### [What this task involves]
Show all lines of the entries in which the word "curve" is found.

── Provided records

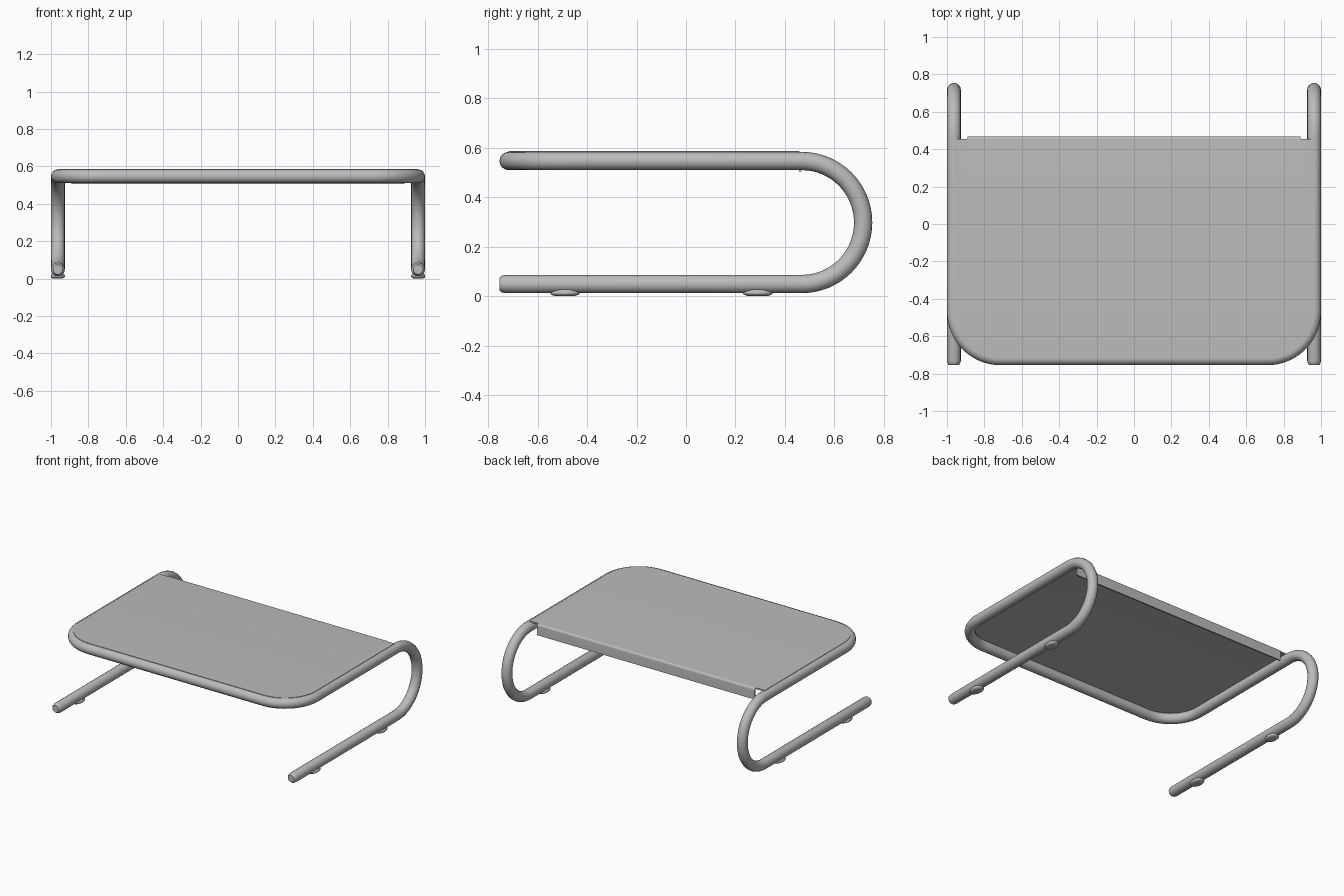
import bpy, bmesh
from math import sin, cos, pi, radians

if "Cube" in bpy.data.objects:
    bpy.data.objects.remove(bpy.data.objects["Cube"], do_unlink=True)

R = 0.037                  # tube radius
X = 1 - R                  # tube centre line, sideways
FRONT, BACK = -0.718, 0.468
TOP, LOW = 0.547, 0.049    # tube centre heights
BEND = (TOP - LOW) / 2
CORNER = 0.25
SHEET_TOP = 0.587

# one grey metal for everything
grey = bpy.data.materials.new("grey metal")
grey.use_nodes = True
colour = (0.5, 0.5, 0.5, 1)
grey.diffuse_color = colour
bsdf = next(n for n in grey.node_tree.nodes if n.type == 'BSDF_PRINCIPLED')
bsdf.inputs["Base Color"].default_value = colour


def finish(obj, angle=35):
    bpy.ops.object.select_all(action='DESELECT')
    obj.select_set(True)
    bpy.context.view_layer.objects.active = obj
    bpy.ops.object.convert(target='MESH')
    obj = bpy.context.object
    obj.data.materials.clear()
    obj.data.materials.append(grey)
    bpy.ops.object.shade_smooth_by_angle(angle=radians(angle))


def add(name, data):
    obj = bpy.data.objects.new(name, data)
    bpy.context.collection.objects.link(obj)
    return obj


def arc(start, end, steps):
    return [start + (end - start) * i / steps for i in range(steps + 1)]


def front_corner():
    """Left front corner of the centre line, from the front edge to the side."""
    cx, cy = X - CORNER, FRONT + CORNER
    return [(cx + CORNER * cos(a), cy + CORNER * sin(a)) for a in arc(-pi / 2, 0, 16)]


# frame: one bent tube, left half from the front centre to the foot end, then mirrored
half = [(x, y, TOP, 1) for x, y in front_corner()]
half += [(X, BACK + BEND * cos(a), LOW + BEND + BEND * sin(a), 1)
         for a in arc(pi / 2, -pi / 2, 32)]
half += [(X, -0.732, LOW, 1), (X, -0.746, LOW, 0.9), (X, -0.755, LOW, 0.7)]
path = [(-x, y, z, r) for x, y, z, r in reversed(half)] + half

curve = bpy.data.curves.new("tube_frame", 'CURVE')
curve.dimensions = '3D'
curve.bevel_depth = R
curve.bevel_resolution = 6
curve.use_fill_caps = True
spline = curve.splines.new('POLY')
spline.points.add(len(path) - 1)
for point, (x, y, z, r) in zip(spline.points, path):
    point.co = (x, y, z, 1)
    point.radius = r
finish(add("tube_frame", curve))

# shelf: flat sheet over the tube with a folded flange at the back
bm = bmesh.new()
fold_r, flange_x = 0.014, 0.89
fold_y = BACK - fold_r
right = front_corner()
outline = [(-x, y) for x, y in reversed(right)] + right
outline += [(X, fold_y), (flange_x, fold_y), (-flange_x, fold_y), (-X, fold_y)]
verts = [bm.verts.new((x, y, SHEET_TOP)) for x, y in outline]
bm.faces.new(verts)
a, b = verts[-2], verts[-3]
rows = [(fold_y + fold_r * sin(t), SHEET_TOP - fold_r + fold_r * cos(t))
        for t in arc(0, pi / 2, 6)[1:]] + [(BACK, 0.505)]
for y, z in rows:
    c, d = bm.verts.new((flange_x, y, z)), bm.verts.new((-flange_x, y, z))
    bm.faces.new((a, b, c, d))
    a, b = d, c
mesh = bpy.data.meshes.new("shelf_sheet")
bm.to_mesh(mesh)
bm.free()
shelf = add("shelf_sheet", mesh)
solid = shelf.modifiers.new("thickness", 'SOLIDIFY')
solid.thickness = 0.01
solid.offset = -1
finish(shelf)

# feet: oval pads with a domed top and a flattened underside
for side, sx in (("left", 1), ("right", -1)):
    for place, y in (("front", -0.49), ("back", 0.29)):
        bm = bmesh.new()
        bmesh.ops.create_uvsphere(bm, u_segments=24, v_segments=16, radius=1)
        for v in bm.verts:
            z = v.co.z
            v.co.z = 0.024 * z if z > 0 else 0.015 * max(z, -0.8)
            v.co.x *= 0.038
            v.co.y *= 0.06
        mesh = bpy.data.meshes.new("foot")
        bm.to_mesh(mesh)
        bm.free()
        foot = add(f"{place}_{side}_foot", mesh)
        foot.location = (sx * X, y, 0.012)
        finish(foot)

────

### [Response to the exercise]
curve = bpy.data.curves.new("tube_frame", 'CURVE')
curve.dimensions = '3D'
curve.bevel_depth = R
curve.bevel_resolution = 6
curve.use_fill_caps = True
spline = curve.splines.new('POLY')
finish(add("tube_frame", curve))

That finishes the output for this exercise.